(Beginning of Task inputs)

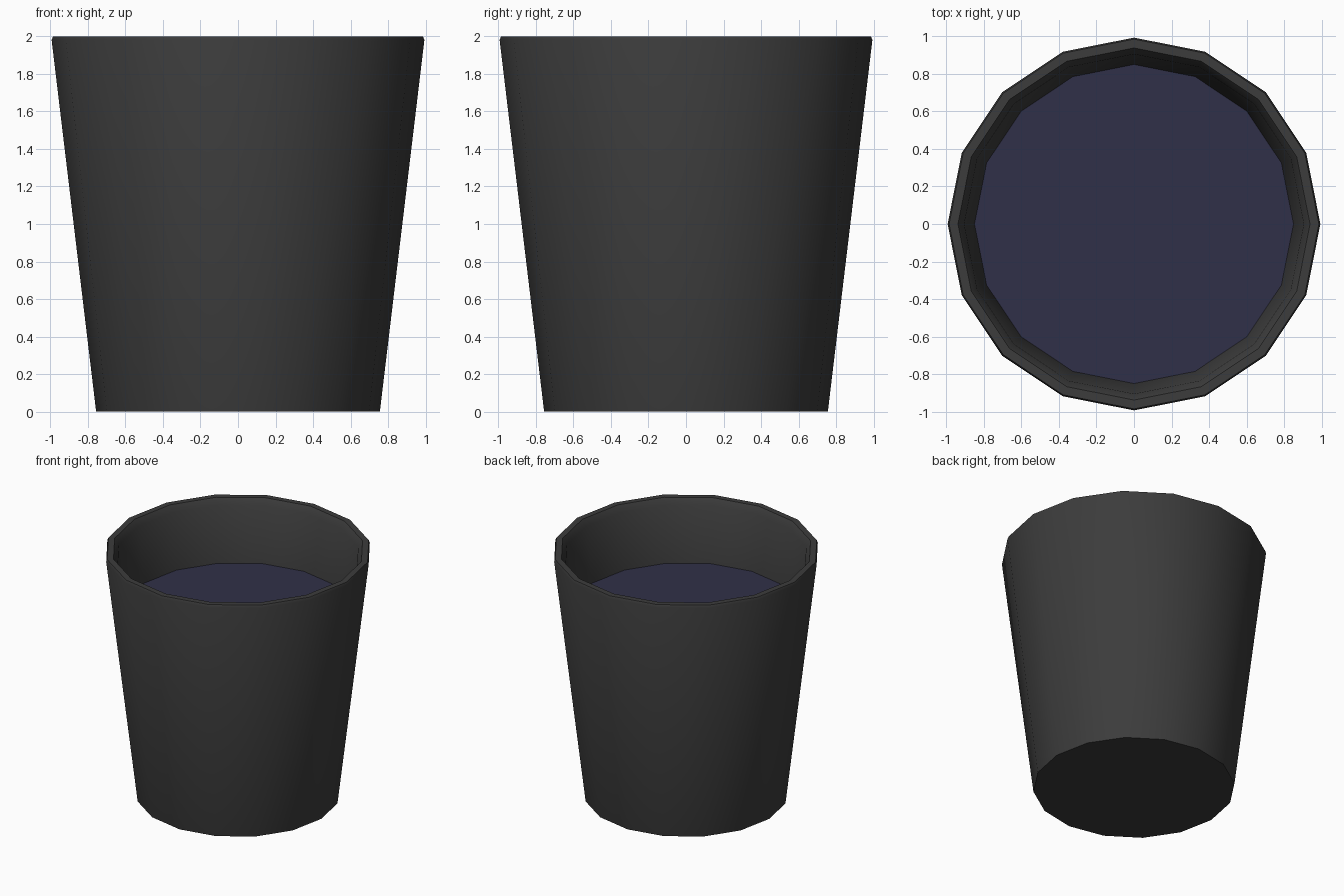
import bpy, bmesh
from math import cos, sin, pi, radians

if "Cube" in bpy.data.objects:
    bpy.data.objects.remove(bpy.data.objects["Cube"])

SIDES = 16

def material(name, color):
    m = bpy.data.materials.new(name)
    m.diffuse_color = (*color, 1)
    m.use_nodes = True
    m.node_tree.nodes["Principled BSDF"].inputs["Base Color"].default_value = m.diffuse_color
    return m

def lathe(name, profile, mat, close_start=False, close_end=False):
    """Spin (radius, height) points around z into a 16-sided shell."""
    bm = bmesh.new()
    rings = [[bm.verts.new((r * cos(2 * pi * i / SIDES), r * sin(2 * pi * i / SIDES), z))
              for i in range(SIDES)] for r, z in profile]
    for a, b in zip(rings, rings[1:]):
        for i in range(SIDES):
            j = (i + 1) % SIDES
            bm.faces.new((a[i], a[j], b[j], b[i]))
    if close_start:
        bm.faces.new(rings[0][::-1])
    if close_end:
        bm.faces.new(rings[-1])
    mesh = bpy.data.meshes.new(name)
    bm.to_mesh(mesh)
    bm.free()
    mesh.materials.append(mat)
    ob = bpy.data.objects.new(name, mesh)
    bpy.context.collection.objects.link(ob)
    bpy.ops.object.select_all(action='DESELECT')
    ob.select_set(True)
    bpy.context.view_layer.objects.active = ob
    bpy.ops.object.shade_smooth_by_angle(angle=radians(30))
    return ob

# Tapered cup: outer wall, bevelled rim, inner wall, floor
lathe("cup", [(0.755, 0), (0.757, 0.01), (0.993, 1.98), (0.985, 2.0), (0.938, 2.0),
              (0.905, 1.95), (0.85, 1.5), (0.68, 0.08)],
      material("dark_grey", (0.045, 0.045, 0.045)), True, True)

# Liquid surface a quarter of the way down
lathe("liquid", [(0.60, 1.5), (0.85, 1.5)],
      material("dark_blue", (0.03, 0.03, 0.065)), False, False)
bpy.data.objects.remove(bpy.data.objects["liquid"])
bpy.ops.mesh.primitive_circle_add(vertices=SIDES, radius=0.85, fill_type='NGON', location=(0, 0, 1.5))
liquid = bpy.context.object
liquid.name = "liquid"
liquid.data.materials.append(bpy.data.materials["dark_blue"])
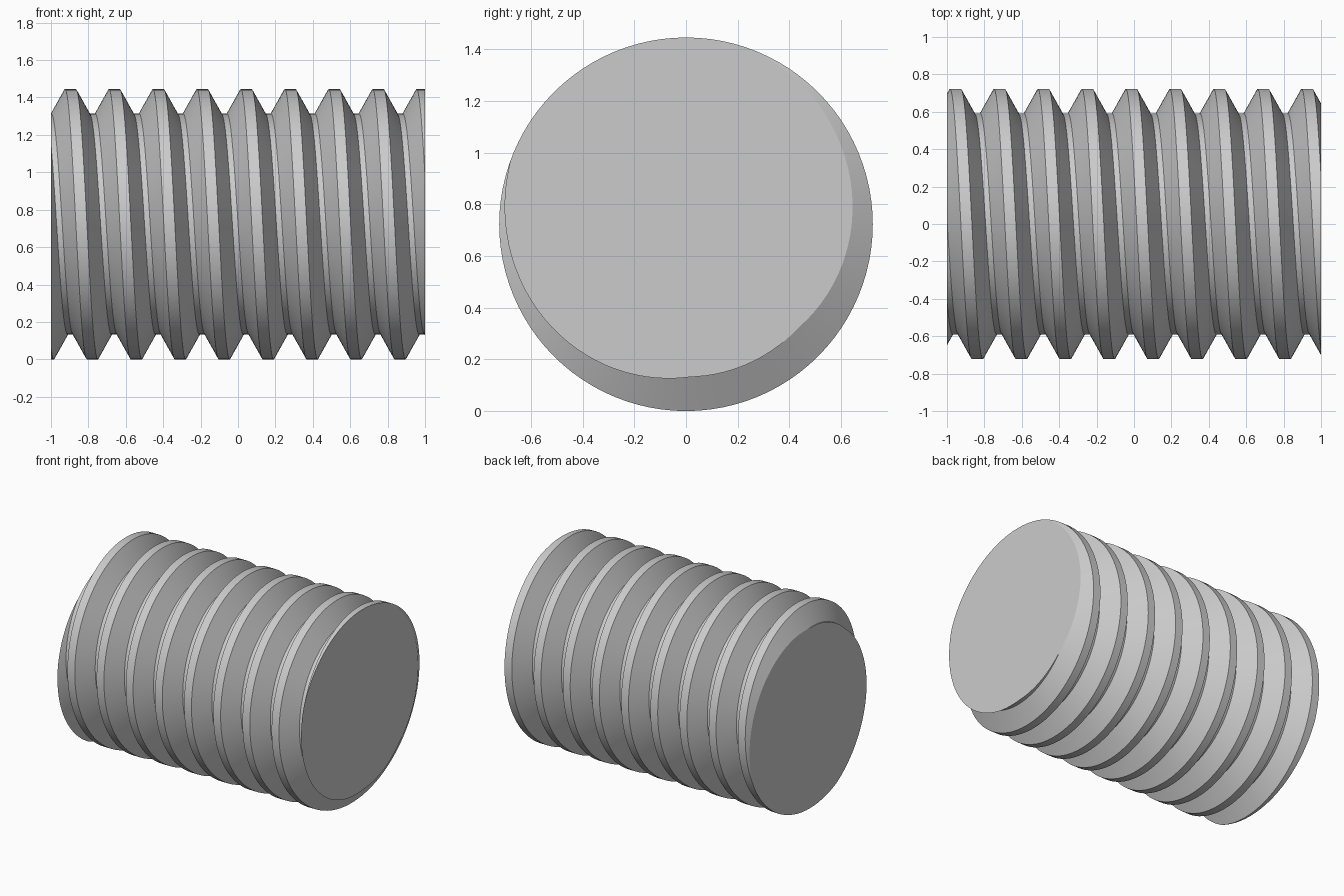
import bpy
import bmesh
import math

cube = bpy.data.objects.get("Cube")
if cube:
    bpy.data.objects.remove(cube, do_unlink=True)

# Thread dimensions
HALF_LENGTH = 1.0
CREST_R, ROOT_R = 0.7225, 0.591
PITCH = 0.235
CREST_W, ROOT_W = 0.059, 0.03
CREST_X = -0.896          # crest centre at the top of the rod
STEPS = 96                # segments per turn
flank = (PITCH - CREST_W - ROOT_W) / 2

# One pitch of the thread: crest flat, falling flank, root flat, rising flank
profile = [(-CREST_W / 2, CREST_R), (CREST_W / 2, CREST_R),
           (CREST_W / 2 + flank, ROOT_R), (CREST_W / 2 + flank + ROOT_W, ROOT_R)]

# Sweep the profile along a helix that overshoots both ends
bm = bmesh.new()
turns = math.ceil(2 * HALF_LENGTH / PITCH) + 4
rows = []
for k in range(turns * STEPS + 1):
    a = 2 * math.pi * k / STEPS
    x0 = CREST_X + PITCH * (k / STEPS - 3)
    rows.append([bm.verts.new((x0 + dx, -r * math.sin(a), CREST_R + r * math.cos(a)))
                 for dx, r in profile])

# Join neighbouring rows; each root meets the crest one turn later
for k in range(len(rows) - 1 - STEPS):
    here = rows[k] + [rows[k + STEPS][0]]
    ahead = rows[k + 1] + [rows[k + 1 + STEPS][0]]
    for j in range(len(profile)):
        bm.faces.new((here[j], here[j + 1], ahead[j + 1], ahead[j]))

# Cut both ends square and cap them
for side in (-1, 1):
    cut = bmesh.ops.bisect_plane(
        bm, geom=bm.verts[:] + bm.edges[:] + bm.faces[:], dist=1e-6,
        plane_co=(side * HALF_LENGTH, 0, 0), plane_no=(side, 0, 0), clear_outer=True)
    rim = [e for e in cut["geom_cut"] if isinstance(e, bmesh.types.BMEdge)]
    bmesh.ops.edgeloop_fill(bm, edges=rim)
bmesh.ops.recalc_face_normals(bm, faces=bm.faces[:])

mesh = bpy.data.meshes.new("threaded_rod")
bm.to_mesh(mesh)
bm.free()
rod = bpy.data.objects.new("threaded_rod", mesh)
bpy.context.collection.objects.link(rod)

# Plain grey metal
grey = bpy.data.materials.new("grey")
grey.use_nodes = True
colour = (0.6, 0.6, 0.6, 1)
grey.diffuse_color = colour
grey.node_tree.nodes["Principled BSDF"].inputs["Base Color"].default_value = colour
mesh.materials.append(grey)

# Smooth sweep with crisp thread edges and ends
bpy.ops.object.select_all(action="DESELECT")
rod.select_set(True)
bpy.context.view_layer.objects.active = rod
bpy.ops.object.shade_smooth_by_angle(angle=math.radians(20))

(End of Task inputs)

■ **Exercise prompt**:
All the records need to be retyped word for word, except for the pictures.

■ **Response to this task**:
import bpy, bmesh
from math import cos, sin, pi, radians

if "Cube" in bpy.data.objects:
    bpy.data.objects.remove(bpy.data.objects["Cube"])

SIDES = 16

def material(name, color):
    m = bpy.data.materials.new(name)
    m.diffuse_color = (*color, 1)
    m.use_nodes = True
    m.node_tree.nodes["Principled BSDF"].inputs["Base Color"].default_value = m.diffuse_color
    return m

def lathe(name, profile, mat, close_start=False, close_end=False):
    """Spin (radius, height) points around z into a 16-sided shell."""
    bm = bmesh.new()
    rings = [[bm.verts.new((r * cos(2 * pi * i / SIDES), r * sin(2 * pi * i / SIDES), z))
              for i in range(SIDES)] for r, z in profile]
    for a, b in zip(rings, rings[1:]):
        for i in range(SIDES):
            j = (i + 1) % SIDES
            bm.faces.new((a[i], a[j], b[j], b[i]))
    if close_start:
        bm.faces.new(rings[0][::-1])
    if close_end:
        bm.faces.new(rings[-1])
    mesh = bpy.data.meshes.new(name)
    bm.to_mesh(mesh)
    bm.free()
    mesh.materials.append(mat)
    ob = bpy.data.objects.new(name, mesh)
    bpy.context.collection.objects.link(ob)
    bpy.ops.object.select_all(action='DESELECT')
    ob.select_set(True)
    bpy.context.view_layer.objects.active = ob
    bpy.ops.object.shade_smooth_by_angle(angle=radians(30))
    return ob

# Tapered cup: outer wall, bevelled rim, inner wall, floor
lathe("cup", [(0.755, 0), (0.757, 0.01), (0.993, 1.98), (0.985, 2.0), (0.938, 2.0),
              (0.905, 1.95), (0.85, 1.5), (0.68, 0.08)],
      material("dark_grey", (0.045, 0.045, 0.045)), True, True)

# Liquid surface a quarter of the way down
lathe("liquid", [(0.60, 1.5), (0.85, 1.5)],
      material("dark_blue", (0.03, 0.03, 0.065)), False, False)
bpy.data.objects.remove(bpy.data.objects["liquid"])
bpy.ops.mesh.primitive_circle_add(vertices=SIDES, radius=0.85, fill_type='NGON', location=(0, 0, 1.5))
liquid = bpy.context.object
liquid.name = "liquid"
liquid.data.materials.append(bpy.data.materials["dark_blue"])
import bpy
import bmesh
import math

cube = bpy.data.objects.get("Cube")
if cube:
    bpy.data.objects.remove(cube, do_unlink=True)

# Thread dimensions
HALF_LENGTH = 1.0
CREST_R, ROOT_R = 0.7225, 0.591
PITCH = 0.235
CREST_W, ROOT_W = 0.059, 0.03
CREST_X = -0.896          # crest centre at the top of the rod
STEPS = 96                # segments per turn
flank = (PITCH - CREST_W - ROOT_W) / 2

# One pitch of the thread: crest flat, falling flank, root flat, rising flank
profile = [(-CREST_W / 2, CREST_R), (CREST_W / 2, CREST_R),
           (CREST_W / 2 + flank, ROOT_R), (CREST_W / 2 + flank + ROOT_W, ROOT_R)]

# Sweep the profile along a helix that overshoots both ends
bm = bmesh.new()
turns = math.ceil(2 * HALF_LENGTH / PITCH) + 4
rows = []
for k in range(turns * STEPS + 1):
    a = 2 * math.pi * k / STEPS
    x0 = CREST_X + PITCH * (k / STEPS - 3)
    rows.append([bm.verts.new((x0 + dx, -r * math.sin(a), CREST_R + r * math.cos(a)))
                 for dx, r in profile])

# Join neighbouring rows; each root meets the crest one turn later
for k in range(len(rows) - 1 - STEPS):
    here = rows[k] + [rows[k + STEPS][0]]
    ahead = rows[k + 1] + [rows[k + 1 + STEPS][0]]
    for j in range(len(profile)):
        bm.faces.new((here[j], here[j + 1], ahead[j + 1], ahead[j]))

# Cut both ends square and cap them
for side in (-1, 1):
    cut = bmesh.ops.bisect_plane(
        bm, geom=bm.verts[:] + bm.edges[:] + bm.faces[:], dist=1e-6,
        plane_co=(side * HALF_LENGTH, 0, 0), plane_no=(side, 0, 0), clear_outer=True)
    rim = [e for e in cut["geom_cut"] if isinstance(e, bmesh.types.BMEdge)]
    bmesh.ops.edgeloop_fill(bm, edges=rim)
bmesh.ops.recalc_face_normals(bm, faces=bm.faces[:])

mesh = bpy.data.meshes.new("threaded_rod")
bm.to_mesh(mesh)
bm.free()
rod = bpy.data.objects.new("threaded_rod", mesh)
bpy.context.collection.objects.link(rod)

# Plain grey metal
grey = bpy.data.materials.new("grey")
grey.use_nodes = True
colour = (0.6, 0.6, 0.6, 1)
grey.diffuse_color = colour
grey.node_tree.nodes["Principled BSDF"].inputs["Base Color"].default_value = colour
mesh.materials.append(grey)

# Smooth sweep with crisp thread edges and ends
bpy.ops.object.select_all(action="DESELECT")
rod.select_set(True)
bpy.context.view_layer.objects.active = rod
bpy.ops.object.shade_smooth_by_angle(angle=math.radians(20))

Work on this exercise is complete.